### Exercise goal
With nothing added or dropped, copy the data that follows exactly.

Data for this task START

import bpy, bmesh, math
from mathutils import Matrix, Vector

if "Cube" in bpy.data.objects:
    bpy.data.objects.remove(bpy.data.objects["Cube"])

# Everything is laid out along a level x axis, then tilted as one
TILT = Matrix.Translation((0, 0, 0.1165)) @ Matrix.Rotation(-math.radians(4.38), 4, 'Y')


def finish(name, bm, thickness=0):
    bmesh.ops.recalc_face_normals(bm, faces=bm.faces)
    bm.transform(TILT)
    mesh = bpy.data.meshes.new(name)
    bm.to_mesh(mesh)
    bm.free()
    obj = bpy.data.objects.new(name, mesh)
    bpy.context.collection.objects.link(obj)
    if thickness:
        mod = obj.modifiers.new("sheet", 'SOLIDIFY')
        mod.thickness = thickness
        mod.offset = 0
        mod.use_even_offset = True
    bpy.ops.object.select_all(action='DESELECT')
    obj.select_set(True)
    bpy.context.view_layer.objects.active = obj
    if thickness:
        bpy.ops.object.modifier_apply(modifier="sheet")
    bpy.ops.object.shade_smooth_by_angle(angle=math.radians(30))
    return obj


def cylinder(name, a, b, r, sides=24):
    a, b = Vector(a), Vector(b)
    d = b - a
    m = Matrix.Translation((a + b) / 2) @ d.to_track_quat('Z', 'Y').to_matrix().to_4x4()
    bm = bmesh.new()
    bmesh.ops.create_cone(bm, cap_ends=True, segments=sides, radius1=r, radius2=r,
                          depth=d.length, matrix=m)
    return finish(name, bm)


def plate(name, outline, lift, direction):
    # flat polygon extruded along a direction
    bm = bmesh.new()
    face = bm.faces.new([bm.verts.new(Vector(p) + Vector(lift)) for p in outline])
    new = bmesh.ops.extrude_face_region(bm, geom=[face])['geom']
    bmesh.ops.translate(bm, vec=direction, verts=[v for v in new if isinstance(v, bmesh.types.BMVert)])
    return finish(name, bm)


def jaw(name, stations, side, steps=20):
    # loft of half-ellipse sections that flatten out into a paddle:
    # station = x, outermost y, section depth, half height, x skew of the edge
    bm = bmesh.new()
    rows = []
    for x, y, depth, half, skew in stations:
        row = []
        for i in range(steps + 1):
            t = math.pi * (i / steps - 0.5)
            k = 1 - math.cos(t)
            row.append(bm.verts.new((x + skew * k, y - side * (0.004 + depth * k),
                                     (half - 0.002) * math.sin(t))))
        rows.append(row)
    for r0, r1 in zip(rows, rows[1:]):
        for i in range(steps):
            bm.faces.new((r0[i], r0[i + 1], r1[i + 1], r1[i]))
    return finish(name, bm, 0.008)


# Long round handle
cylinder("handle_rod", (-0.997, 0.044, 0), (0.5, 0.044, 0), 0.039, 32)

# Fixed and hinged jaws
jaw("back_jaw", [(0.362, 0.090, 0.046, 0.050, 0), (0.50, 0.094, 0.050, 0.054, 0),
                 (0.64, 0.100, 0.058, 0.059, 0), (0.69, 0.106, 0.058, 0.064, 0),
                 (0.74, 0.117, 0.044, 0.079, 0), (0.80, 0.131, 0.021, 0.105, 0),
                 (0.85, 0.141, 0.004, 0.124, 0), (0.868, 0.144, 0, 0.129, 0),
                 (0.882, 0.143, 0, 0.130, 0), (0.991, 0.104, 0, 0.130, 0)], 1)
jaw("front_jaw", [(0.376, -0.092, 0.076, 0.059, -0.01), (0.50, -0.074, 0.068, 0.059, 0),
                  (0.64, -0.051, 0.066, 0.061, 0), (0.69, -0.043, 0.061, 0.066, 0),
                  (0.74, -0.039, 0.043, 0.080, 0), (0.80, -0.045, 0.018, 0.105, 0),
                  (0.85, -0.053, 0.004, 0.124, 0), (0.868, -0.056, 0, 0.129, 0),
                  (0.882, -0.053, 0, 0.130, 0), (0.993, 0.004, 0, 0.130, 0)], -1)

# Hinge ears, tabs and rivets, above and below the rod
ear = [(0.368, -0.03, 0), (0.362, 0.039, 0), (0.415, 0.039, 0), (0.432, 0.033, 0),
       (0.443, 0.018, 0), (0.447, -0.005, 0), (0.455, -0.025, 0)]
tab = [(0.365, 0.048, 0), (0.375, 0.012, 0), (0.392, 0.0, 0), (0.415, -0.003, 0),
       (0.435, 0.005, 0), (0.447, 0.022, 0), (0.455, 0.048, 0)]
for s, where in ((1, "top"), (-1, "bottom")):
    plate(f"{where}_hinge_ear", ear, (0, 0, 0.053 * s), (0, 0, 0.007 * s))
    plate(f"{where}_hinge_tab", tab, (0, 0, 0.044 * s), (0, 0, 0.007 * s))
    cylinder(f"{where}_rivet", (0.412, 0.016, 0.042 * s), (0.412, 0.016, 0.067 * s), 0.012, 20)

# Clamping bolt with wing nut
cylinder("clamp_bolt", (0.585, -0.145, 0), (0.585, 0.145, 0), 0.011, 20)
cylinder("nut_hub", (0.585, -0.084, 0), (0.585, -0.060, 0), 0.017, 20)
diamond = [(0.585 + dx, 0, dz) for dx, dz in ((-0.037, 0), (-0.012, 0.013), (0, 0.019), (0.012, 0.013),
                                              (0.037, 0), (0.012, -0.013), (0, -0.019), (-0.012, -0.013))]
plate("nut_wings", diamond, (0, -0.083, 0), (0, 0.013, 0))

Data for this task END

### Worked solution
import bpy, bmesh, math
from mathutils import Matrix, Vector

if "Cube" in bpy.data.objects:
    bpy.data.objects.remove(bpy.data.objects["Cube"])

# Everything is laid out along a level x axis, then tilted as one
TILT = Matrix.Translation((0, 0, 0.1165)) @ Matrix.Rotation(-math.radians(4.38), 4, 'Y')


def finish(name, bm, thickness=0):
    bmesh.ops.recalc_face_normals(bm, faces=bm.faces)
    bm.transform(TILT)
    mesh = bpy.data.meshes.new(name)
    bm.to_mesh(mesh)
    bm.free()
    obj = bpy.data.objects.new(name, mesh)
    bpy.context.collection.objects.link(obj)
    if thickness:
        mod = obj.modifiers.new("sheet", 'SOLIDIFY')
        mod.thickness = thickness
        mod.offset = 0
        mod.use_even_offset = True
    bpy.ops.object.select_all(action='DESELECT')
    obj.select_set(True)
    bpy.context.view_layer.objects.active = obj
    if thickness:
        bpy.ops.object.modifier_apply(modifier="sheet")
    bpy.ops.object.shade_smooth_by_angle(angle=math.radians(30))
    return obj


def cylinder(name, a, b, r, sides=24):
    a, b = Vector(a), Vector(b)
    d = b - a
    m = Matrix.Translation((a + b) / 2) @ d.to_track_quat('Z', 'Y').to_matrix().to_4x4()
    bm = bmesh.new()
    bmesh.ops.create_cone(bm, cap_ends=True, segments=sides, radius1=r, radius2=r,
                          depth=d.length, matrix=m)
    return finish(name, bm)


def plate(name, outline, lift, direction):
    # flat polygon extruded along a direction
    bm = bmesh.new()
    face = bm.faces.new([bm.verts.new(Vector(p) + Vector(lift)) for p in outline])
    new = bmesh.ops.extrude_face_region(bm, geom=[face])['geom']
    bmesh.ops.translate(bm, vec=direction, verts=[v for v in new if isinstance(v, bmesh.types.BMVert)])
    return finish(name, bm)


def jaw(name, stations, side, steps=20):
    # loft of half-ellipse sections that flatten out into a paddle:
    # station = x, outermost y, section depth, half height, x skew of the edge
    bm = bmesh.new()
    rows = []
    for x, y, depth, half, skew in stations:
        row = []
        for i in range(steps + 1):
            t = math.pi * (i / steps - 0.5)
            k = 1 - math.cos(t)
            row.append(bm.verts.new((x + skew * k, y - side * (0.004 + depth * k),
                                     (half - 0.002) * math.sin(t))))
        rows.append(row)
    for r0, r1 in zip(rows, rows[1:]):
        for i in range(steps):
            bm.faces.new((r0[i], r0[i + 1], r1[i + 1], r1[i]))
    return finish(name, bm, 0.008)


# Long round handle
cylinder("handle_rod", (-0.997, 0.044, 0), (0.5, 0.044, 0), 0.039, 32)

# Fixed and hinged jaws
jaw("back_jaw", [(0.362, 0.090, 0.046, 0.050, 0), (0.50, 0.094, 0.050, 0.054, 0),
                 (0.64, 0.100, 0.058, 0.059, 0), (0.69, 0.106, 0.058, 0.064, 0),
                 (0.74, 0.117, 0.044, 0.079, 0), (0.80, 0.131, 0.021, 0.105, 0),
                 (0.85, 0.141, 0.004, 0.124, 0), (0.868, 0.144, 0, 0.129, 0),
                 (0.882, 0.143, 0, 0.130, 0), (0.991, 0.104, 0, 0.130, 0)], 1)
jaw("front_jaw", [(0.376, -0.092, 0.076, 0.059, -0.01), (0.50, -0.074, 0.068, 0.059, 0),
                  (0.64, -0.051, 0.066, 0.061, 0), (0.69, -0.043, 0.061, 0.066, 0),
                  (0.74, -0.039, 0.043, 0.080, 0), (0.80, -0.045, 0.018, 0.105, 0),
                  (0.85, -0.053, 0.004, 0.124, 0), (0.868, -0.056, 0, 0.129, 0),
                  (0.882, -0.053, 0, 0.130, 0), (0.993, 0.004, 0, 0.130, 0)], -1)

# Hinge ears, tabs and rivets, above and below the rod
ear = [(0.368, -0.03, 0), (0.362, 0.039, 0), (0.415, 0.039, 0), (0.432, 0.033, 0),
       (0.443, 0.018, 0), (0.447, -0.005, 0), (0.455, -0.025, 0)]
tab = [(0.365, 0.048, 0), (0.375, 0.012, 0), (0.392, 0.0, 0), (0.415, -0.003, 0),
       (0.435, 0.005, 0), (0.447, 0.022, 0), (0.455, 0.048, 0)]
for s, where in ((1, "top"), (-1, "bottom")):
    plate(f"{where}_hinge_ear", ear, (0, 0, 0.053 * s), (0, 0, 0.007 * s))
    plate(f"{where}_hinge_tab", tab, (0, 0, 0.044 * s), (0, 0, 0.007 * s))
    cylinder(f"{where}_rivet", (0.412, 0.016, 0.042 * s), (0.412, 0.016, 0.067 * s), 0.012, 20)

# Clamping bolt with wing nut
cylinder("clamp_bolt", (0.585, -0.145, 0), (0.585, 0.145, 0), 0.011, 20)
cylinder("nut_hub", (0.585, -0.084, 0), (0.585, -0.060, 0), 0.017, 20)
diamond = [(0.585 + dx, 0, dz) for dx, dz in ((-0.037, 0), (-0.012, 0.013), (0, 0.019), (0.012, 0.013),
                                              (0.037, 0), (0.012, -0.013), (0, -0.019), (-0.012, -0.013))]
plate("nut_wings", diamond, (0, -0.083, 0), (0, 0.013, 0))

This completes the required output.